Henry Hastings Sibley occupied the stage of Minnesota history for fifty-six active years. He was the territory's first representative in Congress (1849–1853) and the state's first governor (1858–1860). In 1862 he led a volunteer army against the Dakota under Taoyateduta (Little Crow IV). After his victory at Wood Lake and his rescue of more than two hundred white prisoners, he was made a brigadier general in the Union Army.

Expert Essay: Associate professor of history Tracey Deutsch reveals how Minnesota trading traditions, businesses, and industries both large and small have influenced the course of Minnesota history.

The O'Connor layover agreement was instituted by John O'Connor shortly after his promotion from St. Paul Detective to Chief of Police on June 1, 1900. It allowed criminals to stay in the city under three conditions: that they checked-in with police upon their arrival; agreed to pay bribes to city officials; and committed no major crimes in the city of St. Paul. This arrangement lasted for almost forty years, ending when rampant corruption forced crusading local citizens and the federal government to step in.

Elizabeth Taylor Ayer's life spanned nearly the entire nineteenth century. In an era when women rarely had professional careers, her work as a teaching missionary gave her more status and independence than most women enjoyed.

St. Paul's Central Park began in 1885 as an amenity for a new, upscale neighborhood north of the business district. As the city around it changed, so did the park; by the 1930s it had become a playground and meeting place for children and students.
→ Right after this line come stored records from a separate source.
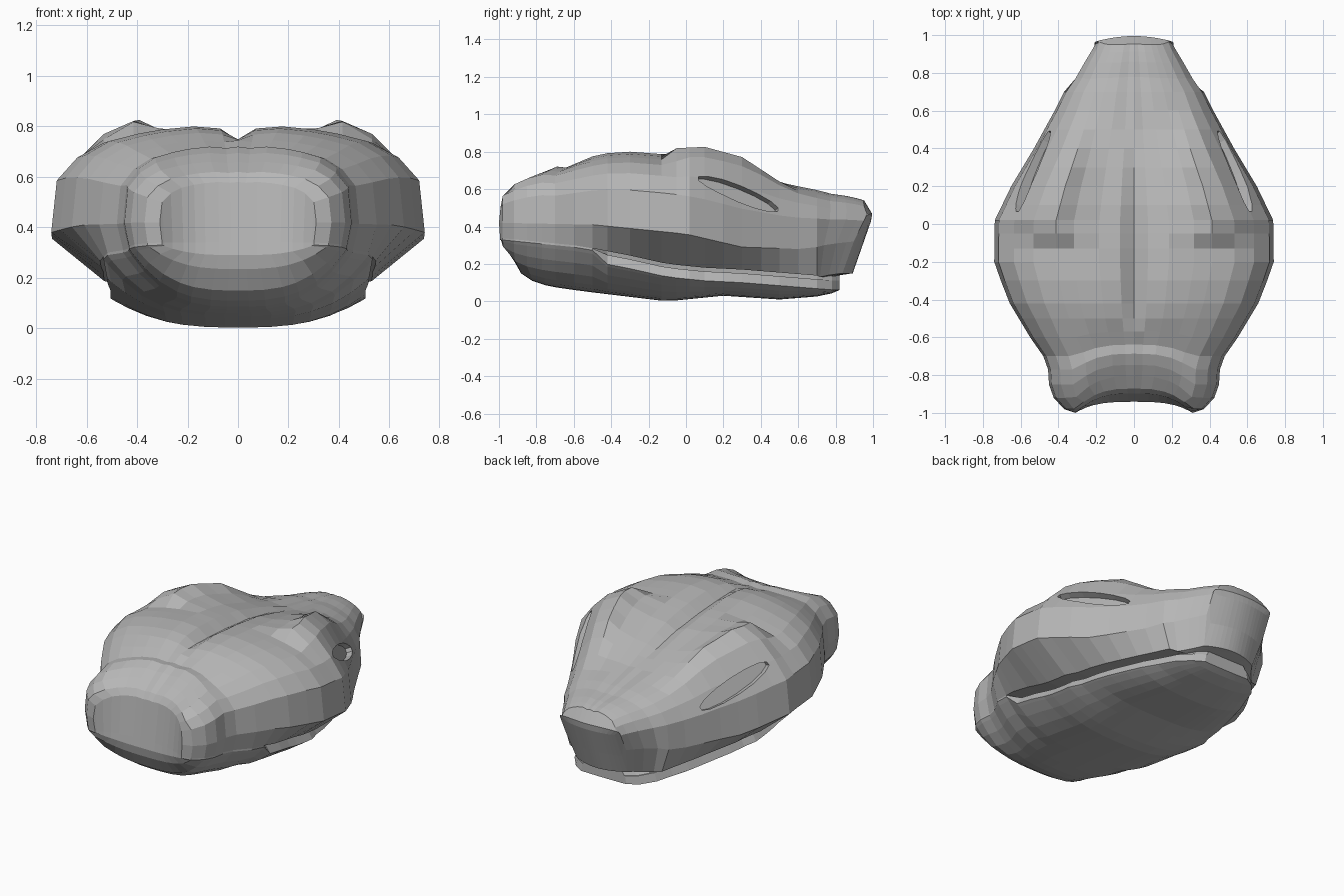
import bpy
import bmesh
from mathutils import Matrix, Vector

default_cube = bpy.data.objects.get("Cube")
if default_cube:
    bpy.data.objects.remove(default_cube, do_unlink=True)

# Single plain material
grey = bpy.data.materials.new("plain_grey")
grey.use_nodes = True
grey.diffuse_color = (0.47, 0.47, 0.47, 1)
grey.node_tree.nodes["Principled BSDF"].inputs["Base Color"].default_value = grey.diffuse_color


def clamp(value):
    return max(0.0, min(1.0, value))


def profile(*keys):
    """Return a piecewise linear curve through (y, value) keys."""
    def sample(y):
        if y <= keys[0][0]:
            return keys[0][1]
        for (start, low), (end, high) in zip(keys, keys[1:]):
            if y <= end:
                return low + (high - low) * (y - start) / (end - start)
        return keys[-1][1]
    return sample


# Lengthwise profiles of the head
half_width = profile((-1, .31), (-.98, .37), (-.92, .425), (-.85, .45), (-.77, .455),
                     (-.7, .48), (-.6, .55), (-.4, .67), (-.2, .74), (.02, .737), (.2, .65),
                     (.4, .53), (.6, .42), (.8, .32), (.9, .27), (1, .21))
crown = profile((-1, .58), (-.98, .62), (-.92, .66), (-.85, .695), (-.77, .72), (-.7, .715),
                (-.6, .745), (-.45, .79), (-.3, .8), (-.1, .785), (.1, .755), (.3, .7),
                (.5, .635), (.8, .575), (.93, .56), (1, .54))
groove = profile((-.6, 0), (-.45, .04), (-.3, .055), (0, .05), (.3, .03), (.5, 0))
brow = profile((-.13, 0), (-.05, .07), (.1, .1), (.3, .1), (.5, .03), (.6, 0))
cheek = profile((-1, .42), (-.5, .41), (0, .36), (.3, .29), (.6, .28), (1, .32))
lip = profile((-1, .34), (-.6, .3), (-.48, .28), (-.3, .245), (-.1, .2), (.1, .18),
              (.3, .17), (.8, .13), (1, .15))
lip_ratio = profile((-1, .97), (-.6, .94), (-.48, .86), (-.2, .72), (.1, .72), (.4, .8),
                    (.7, .87), (1, .85))
chin = profile((-1, .29), (-.98, .235), (-.92, .15), (-.85, .11), (-.75, .08), (-.6, .06),
               (-.1, .0), (.2, .03), (.5, .01), (.75, .03), (.82, .06))
jaw_taper = profile((.5, 1), (.7, .94), (.78, .82), (.82, .62))
nose_closing = profile((1, 1), (1.01, .6), (1.02, .1))

# Crosswise columns, with relative height and share of the brow bump
columns = [0, .1, .25, .43, .56, .72, .86, .97, 1]
heights = [1, .98, 1, .97, .93, .86, .72, .5, 0]
brow_share = [0, 0, 0, .4, 1, .8, .25, 0, 0]


def neck_bend(x, y, z):
    """Hollow the neck end toward its centre, deeper near the top."""
    depth = .08 + .15 * (z - .43)
    return depth * (1 - clamp(abs(x) / .31) ** 3) * clamp((-.5 - y) / .4)


def snout_bend(x, y, z):
    """Round the nose and rake it back below and above its tip."""
    rake = (.46 - z) * .35 if z < .46 else (z - .46) * .6
    rounding = .8 + 3 * max(0, .46 - z)
    return -(rake + rounding * x * x) * clamp((y - .7) / .3)


def upper_section(y):
    width, top, side = half_width(y), crown(y), cheek(y)
    upper, under = [], []
    for f, h, share in zip(columns, heights, brow_share):
        z = side + (top - side) * h + brow(y - .25 * max(0, f - .57)) * share
        if f == 0:
            z -= groove(y)
        closing = nose_closing(y)
        upper.append((f * width, .46 + (z - .46) * closing))
        under.append((f * width * lip_ratio(y), .46 + (lip(y) - .46) * closing))
    return upper, under


def lower_section(y):
    open_mouth = clamp((y + .5) / .08)
    width = half_width(y) * lip_ratio(y) * jaw_taper(y) * (1 - .05 * open_mouth)
    top = lip(y) - .02 * open_mouth
    edge = top - .01 - .04 * open_mouth
    bottom = chin(y)
    upper, under = [], []
    for f in columns:
        # The mouth floor rises to meet the palate behind the lip
        floor = lip(y) + .005 * open_mouth if f < .9 else top
        upper.append((f * width * (1 - .06 * open_mouth), floor))
        under.append((f * width, bottom + (edge - bottom) * f ** 3))
    return upper, under


def mirrored(chain):
    return [(-x, z) for x, z in reversed(chain[1:])] + chain


def loft(name, stations, section, nose):
    """Skin closed sections and cap both ends."""
    bm = bmesh.new()
    rings = []
    for y in stations:
        upper, under = section(y)
        outline = mirrored(upper) + mirrored(under)[::-1]
        ring = []
        for x, z in outline:
            shift = neck_bend(x, y, z) + (snout_bend(x, y, z) if nose else 0)
            ring.append(bm.verts.new((x, min(y, 1) + shift, z)))
        rings.append(ring)
    count = len(rings[0])
    for first, second in zip(rings, rings[1:]):
        for i in range(count):
            j = (i + 1) % count
            bm.faces.new((first[i], first[j], second[j], second[i]))
    for ring in (rings[0], rings[-1]):
        for i in range(count // 2 - 1):
            bm.faces.new((ring[i], ring[i + 1], ring[count - 2 - i], ring[count - 1 - i]))
    bmesh.ops.recalc_face_normals(bm, faces=bm.faces)
    mesh = bpy.data.meshes.new(name)
    bm.to_mesh(mesh)
    bm.free()
    mesh.materials.append(grey)
    obj = bpy.data.objects.new(name, mesh)
    bpy.context.collection.objects.link(obj)
    return obj


# Upper head with neck collar, brows and snout
jaw_stations = [-1, -.98, -.92, -.85, -.77, -.7, -.6, -.5, -.42, -.3, -.2, -.13, -.05,
                .02, .1, .2, .3, .4, .5, .6, .7]
upper_head = loft("upper_head", jaw_stations + [.8, .9, .96, 1, 1.01, 1.02],
                  upper_section, True)

# Lower jaw, shorter than the snout
loft("lower_jaw", jaw_stations + [.78, .82], lower_section, False)

# Slanted almond eye sockets cut beneath the brows
for side, label in ((1, "left"), (-1, "right")):
    along = Vector((-.17 * side, .44, -.17)).normalized()
    outward = Vector((.8 * side, .35, .4))
    outward = (outward - along * outward.dot(along)).normalized()
    across = outward.cross(along)
    frame = Matrix((along, across, outward)).transposed().to_4x4()
    bm = bmesh.new()
    bmesh.ops.create_cone(bm, cap_ends=True, segments=14, radius1=1, radius2=1, depth=2,
                          matrix=Matrix.Diagonal((.25, .052, .04, 1)))
    bm.transform(Matrix.Translation((.535 * side, .28, .575)) @ frame)
    bmesh.ops.recalc_face_normals(bm, faces=bm.faces)
    mesh = bpy.data.meshes.new(label + "_eye_cutter")
    bm.to_mesh(mesh)
    bm.free()
    mesh.materials.append(grey)
    cutter = bpy.data.objects.new(label + "_eye_cutter", mesh)
    bpy.context.collection.objects.link(cutter)
    cutter.hide_render = True
    cutter.hide_viewport = True
    cut = upper_head.modifiers.new(label + "_eye_socket", "BOOLEAN")
    cut.operation = "DIFFERENCE"
    cut.solver = "EXACT"
    cut.object = cutter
In 1975 it became a parking ramp.

The Sabes Jewish Community Center (JCC) began in 1918 as a community center for immigrant youth on the North Side of Minneapolis. Located in St. Louis Park since the early 1960s, in the twenty-first century the Sabes JCC continues to be a mainstay of Jewish cultural life for the greater Minneapolis community.

Nestled into a small valley between the mansions of Dayton's Bluff and St. Paul proper, Swede Hollow was a bustling community tucked away from the prying eyes of the city above. It lacked more than it offered; houses had no plumbing, electricity, or yards, and there were no roads or businesses. In spite of this, it provided a home to the poorest immigrants in St. Paul for nearly a century.